Rather than monetary compensation, the unpaid [Huffington Post bloggers] are offered exposure — namely, visibility, promotion, and distribution, for themselves and their work…. [T]he defendants otherwise made clear to the plaintiffs from the beginning that they never intended to pay content providers such as the plaintiffs for submissions….
[T]he plaintiffs claim that the defendants have been unjustly enriched by generating profit from the submissions of the plaintiffs to The Huffington Post and not paying the plaintiffs for those submissions, while enticing the plaintiffs with misleading promises of exposure….
[But n]o one forced the plaintiffs to give their work to The Huffington Post for publication and the plaintiffs candidly admit that they did not expect compensation. The principles of equity and good conscience do not justify giving the plaintiffs a piece of the purchase price when they never expected to be paid, repeatedly agreed to the same bargain, and went into the arrangement with eyes wide open….
Quite simply, the plaintiffs offered a service and the defendants offered exposure in return, and the transaction occurred exactly as advertised. The defendants followed through on their end of the agreed-upon bargain. That the defendants ultimately profited more than the plaintiffs might have expected does not give the plaintiffs a right to change retroactively their clear, up-front agreement. That is an effort to change the rules of the game after the game has been played, and equity and good conscience require no such result.
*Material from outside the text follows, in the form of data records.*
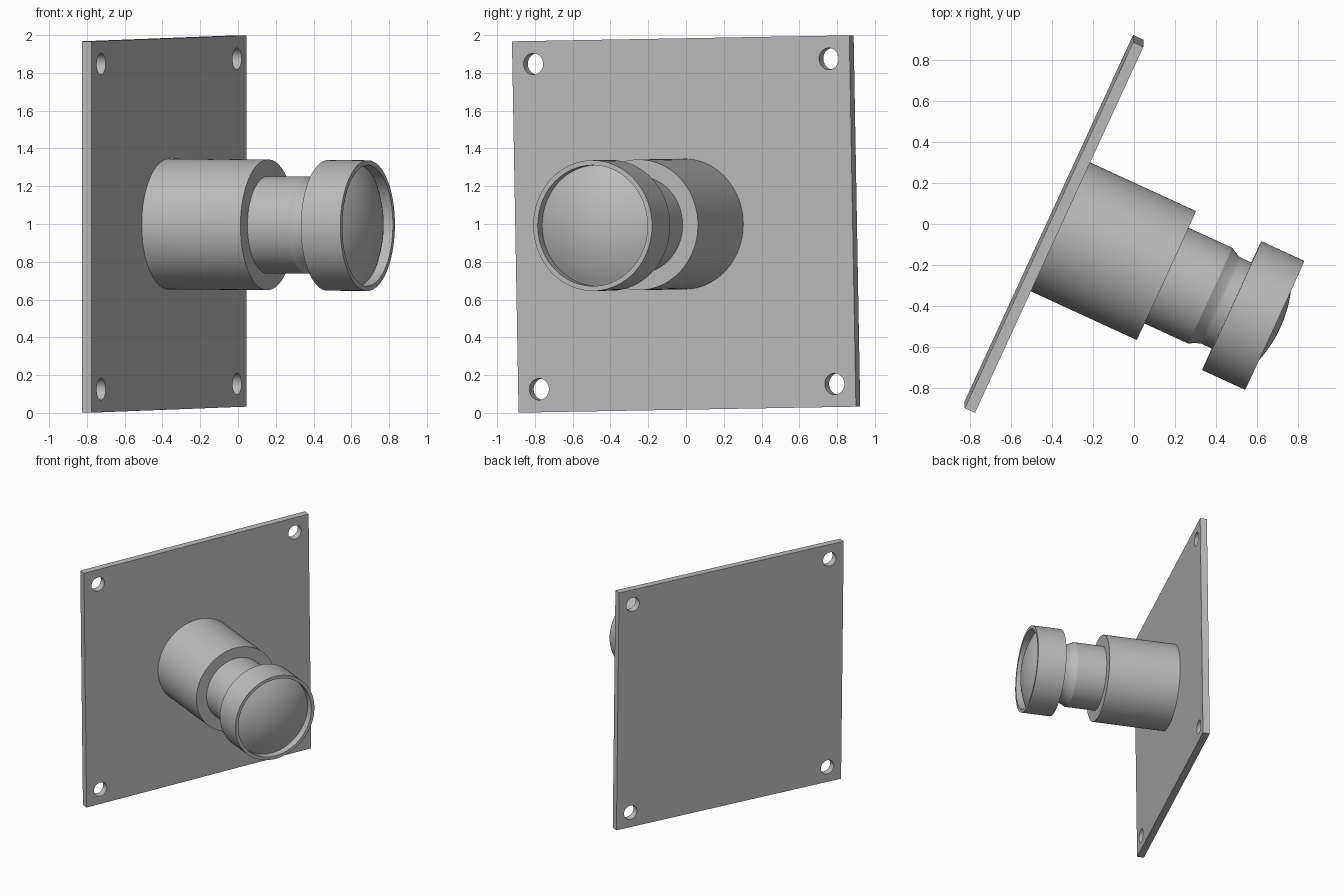
import bpy, bmesh, math
from mathutils import Matrix, Vector

if "Cube" in bpy.data.objects:
    bpy.data.objects.remove(bpy.data.objects["Cube"])

# Placement: local x is the knob axis, origin at the centre of the plate's front face
PLACE = (Matrix.Translation((-0.365, -0.011, 1.0))
         @ Matrix.Rotation(math.radians(1.02), 4, 'X')
         @ Matrix.Rotation(math.radians(-24.7), 4, 'Z'))
SEGMENTS = 96

grey = bpy.data.materials.new("plain_grey")
grey.diffuse_color = (0.5, 0.5, 0.5, 1)
grey.use_nodes = True
grey.node_tree.nodes["Principled BSDF"].inputs["Base Color"].default_value = grey.diffuse_color


def finish(name, bm):
    bmesh.ops.recalc_face_normals(bm, faces=bm.faces)
    mesh = bpy.data.meshes.new(name)
    bm.to_mesh(mesh)
    bm.free()
    mesh.materials.append(grey)
    obj = bpy.data.objects.new(name, mesh)
    bpy.context.collection.objects.link(obj)
    obj.matrix_world = PLACE
    return obj


def smooth(obj):
    bpy.ops.object.select_all(action='DESELECT')
    obj.select_set(True)
    bpy.context.view_layer.objects.active = obj
    bpy.ops.object.shade_smooth_by_angle(angle=math.radians(25))


def lathe(name, profile):
    """Spin (distance along axis, radius) points around local x."""
    bm = bmesh.new()
    verts = [bm.verts.new((s, r, 0)) for s, r in profile]
    edges = [bm.edges.new(pair) for pair in zip(verts, verts[1:])]
    bmesh.ops.spin(bm, geom=verts + edges, cent=(0, 0, 0), axis=(1, 0, 0),
                   angle=math.tau, steps=SEGMENTS, use_duplicate=False)
    bmesh.ops.remove_doubles(bm, verts=bm.verts, dist=1e-5)
    obj = finish(name, bm)
    smooth(obj)
    return obj


# Square mounting plate
HALF, THICK = 0.983, 0.055
bm = bmesh.new()
bmesh.ops.create_cube(bm, size=1, matrix=Matrix.Translation((-THICK / 2, 0, 0))
                      @ Matrix.Diagonal((THICK, 2 * HALF, 2 * HALF, 1)))
plate = finish("mounting_plate", bm)

# Four corner screw holes
bm = bmesh.new()
for sy in (-1, 1):
    for sz in (-1, 1):
        bmesh.ops.create_cone(
            bm, cap_ends=True, segments=48, radius1=0.057, radius2=0.057, depth=0.3,
            matrix=Matrix.Translation((0, sy * 0.861, sz * 0.861))
            @ Matrix.Rotation(math.pi / 2, 4, 'Y'))
cutter = finish("screw_hole_cutter", bm)
cutter.hide_render = True
cutter.hide_set(True)
cut = plate.modifiers.new("screw_holes", 'BOOLEAN')
cut.operation, cut.solver, cut.object = 'DIFFERENCE', 'EXACT', cutter
bpy.context.view_layer.objects.active = plate
plate.select_set(True)
bpy.ops.object.modifier_apply(modifier=cut.name)
bpy.data.objects.remove(cutter)
smooth(plate)

# Wide base cylinder
lathe("base_cylinder", [(0, 0), (0, 0.346), (0.575, 0.346), (0.575, 0)])

# Neck with a concave narrowing behind the knob
cove = [(0.81 + 0.06 * math.sin(a), 0.231 + 0.026 * (1 - math.sin(a)) ** 1.3)
        for a in (math.pi / 2 * i / 8 for i in range(9))]
lathe("neck", [(0.575, 0), (0.575, 0.257)] + cove + [(0.927, 0.231), (0.927, 0)])

# Knob rim with a shallow recess
lathe("knob_rim", [(0.927, 0), (0.927, 0.346), (1.157, 0.346),
                   (1.157, 0.32), (1.10, 0.32), (1.10, 0)])

# Domed face set in the recess
BASE, APEX, RADIUS = 1.10, 1.187, 0.32
sag = APEX - BASE
R = (RADIUS ** 2 + sag ** 2) / (2 * sag)
span = math.asin(RADIUS / R)
lathe("knob_dome", [(APEX - R + R * math.cos(span * i / 16), R * math.sin(span * i / 16))
                    for i in range(17)])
I agree, as I argued a year ago, when the lawsuit was filed; I also talked in that post about why plaintiffs shouldn’t win under the Fair Labor Standards Act, but no such claim was brought (at least in the lawsuit that led to the opinion to which I just linked).